The European Parliament has formally approved controversial new EU copyright laws.27 Mar 2019

MEPs voted 348 to 247 in favour of the new Copyright Directive, with 36 MEPs abstaining.

The new legislation will only become EU law if representatives of national governments from across the EU also endorse the reforms in a vote at the Council of Ministers. That vote is anticipated in the coming weeks. Each EU country would have two years from the point the new legislation is set in EU law to implement the measures into national law.

Frankfurt-based copyright law expert Nils Rauer of Pinsent Masons, the law firm behind Out-Law.com, said: "When the European Commission published its proposals for a new Copyright Directive in 2016 it triggered significant debate over how the EU's copyright framework should be modernised to match the needs of the modern digital world. This is no easy task, particular given the need to balance, as far is possible, the interests of the diverse group of stakeholders who will be impacted, including, authors, journalists, photographers, publishers, internet service providers, technology companies and broadcasters, as well as internet users themselves. This text is the European Parliament's attempt to strike that balance."

Rauer said that one of the most controversial elements of the proposed reforms has been the 'Article 13' provisions which concern the extension of liabilities of online platforms.

Under Article 13, content creators would gain greater control over where their copyrighted material appears online and online platforms would be forced to intervene to tackle unauthorised use of the material by users.

Campaigners against the Article 13 plans previously warned that the proposals would result in the automated filtering of copyrighted content online, with the risk that some content permitted under copyright rules – such as that used in works of parody or under 'fair use' exemptions – are removed from platforms, including memes and remixes.

However, the provisions were subsequently amended and supporters of the reforms have said the changes ensure newly emerging platforms are not exposed to the same burdens as more established platforms, and that there are other safeguards on freedom of expression.

"Up until now the person who uploaded the content was primarily responsible and liable for that material," Rauer said. "Under the adopted text, certain platforms will now be under the obligation to screen and possibly filter content in the course of the uploading process. The measure is one of the ways the European legislators wish to close the so-called 'value gap', which lobbyists have argued exists since rights holders do not share in the revenues platforms generate from uploaded content."

"This is quite a paradigm shift in policy given that information society service providers have enjoyed the safe harbour protections under the EU's E-Commerce Directive which the Article 13 reforms carve into," he said.

Article 11 of the proposed new Copyright Directive has also proved controversial.
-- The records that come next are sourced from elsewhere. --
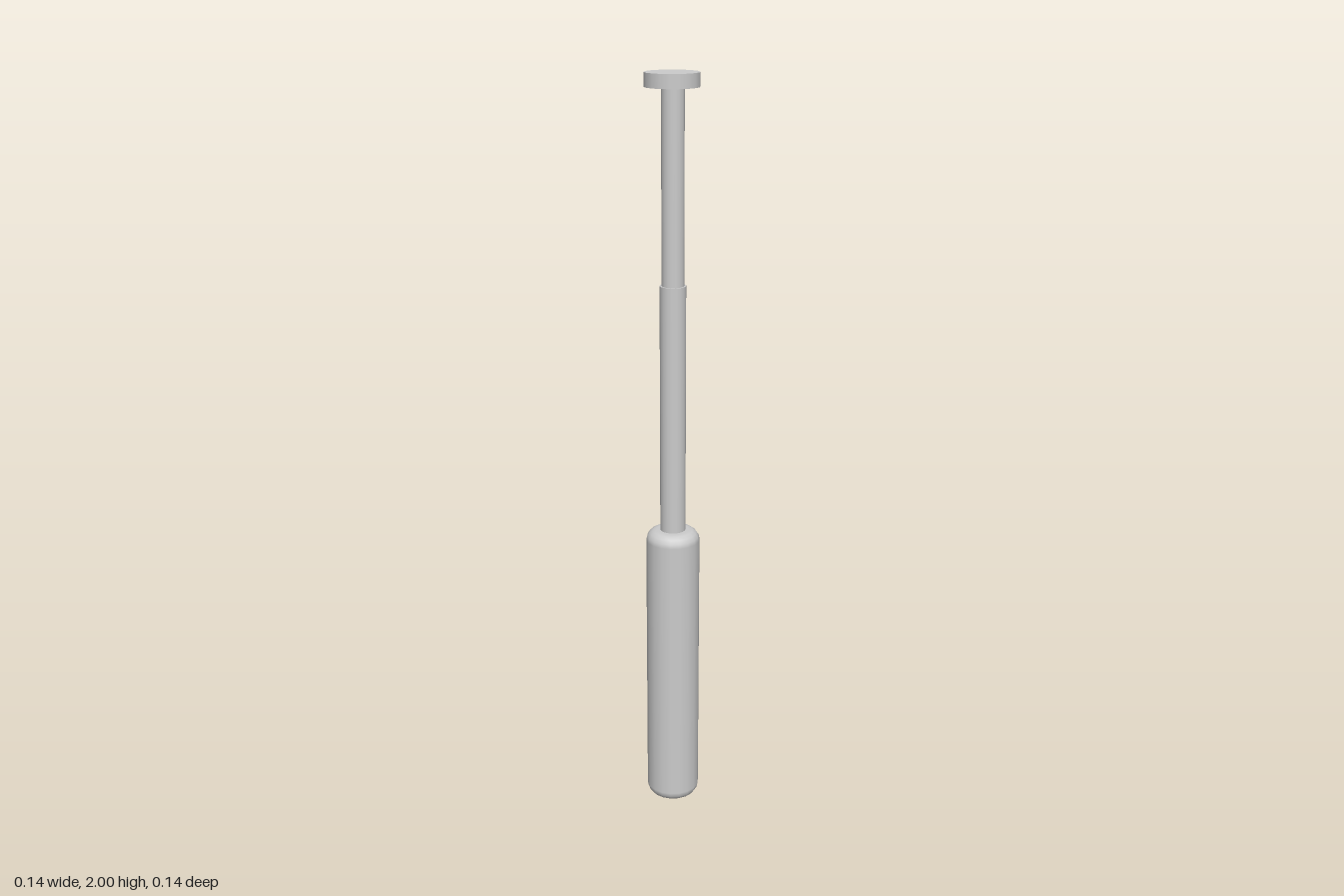
import * as THREE from 'three';

const SIDES = 18;

export function createModel() {
  const group = new THREE.Group();
  const material = new THREE.MeshStandardMaterial({ color: 0xcccccc });

  const add = (name, geometry, x = 0, y = 0) => {
    const mesh = new THREE.Mesh(geometry, material);
    mesh.name = name;
    mesh.position.set(x, y, 0);
    group.add(mesh);
  };

  // Upright cylinder between two heights, with a corner on the x axis
  const rod = (name, radius, bottom, top, x = 0) => {
    const geometry = new THREE.CylinderGeometry(radius, radius, top - bottom, SIDES, 1, false, Math.PI / 2);
    add(name, geometry, x, (bottom + top) / 2);
  };

  // Handle with rounded rims and flat ends
  const radius = 0.072, height = 0.81, fillet = 0.03, steps = 4;
  const profile = [new THREE.Vector2(0, 0)];
  for (const [centreY, start] of [[fillet, -Math.PI / 2], [height - fillet, 0]]) {
    for (let i = 0; i <= steps; i++) {
      const a = start + (i / steps) * Math.PI / 2;
      profile.push(new THREE.Vector2(radius - fillet + fillet * Math.cos(a), centreY + fillet * Math.sin(a)));
    }
  }
  profile.push(new THREE.Vector2(0, height));
  add('handle', new THREE.LatheGeometry(profile, SIDES, Math.PI / 2));

  // Telescoping shaft and end cap
  rod('lowerShaft', 0.034, 0.79, 1.475);
  rod('upperShaft', 0.029, 1.46, 1.975);
  rod('endCap', 0.069, 1.965, 2, -0.003);

  return group;
}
It requires website operators and social media companies, among others, to make a 'fair and proportionate' payment in remuneration for the digital use of press publications.

Information society service providers, like news aggregators or media monitoring services, will be required to honour the new press publishers' right, but there will be limitations to what the new right protects. For example, the use of 'snippets' of content will continue to be permitted without the need for permission from press publishers where the snippet constitutes a "very short extract" or "individual words".

The new rules also provide for a number of new exceptions to copyright, including on text and data mining, and the use of copyrighted materials for illustrative purposes in the context of online teaching, and they also contain provisions on copyright levies.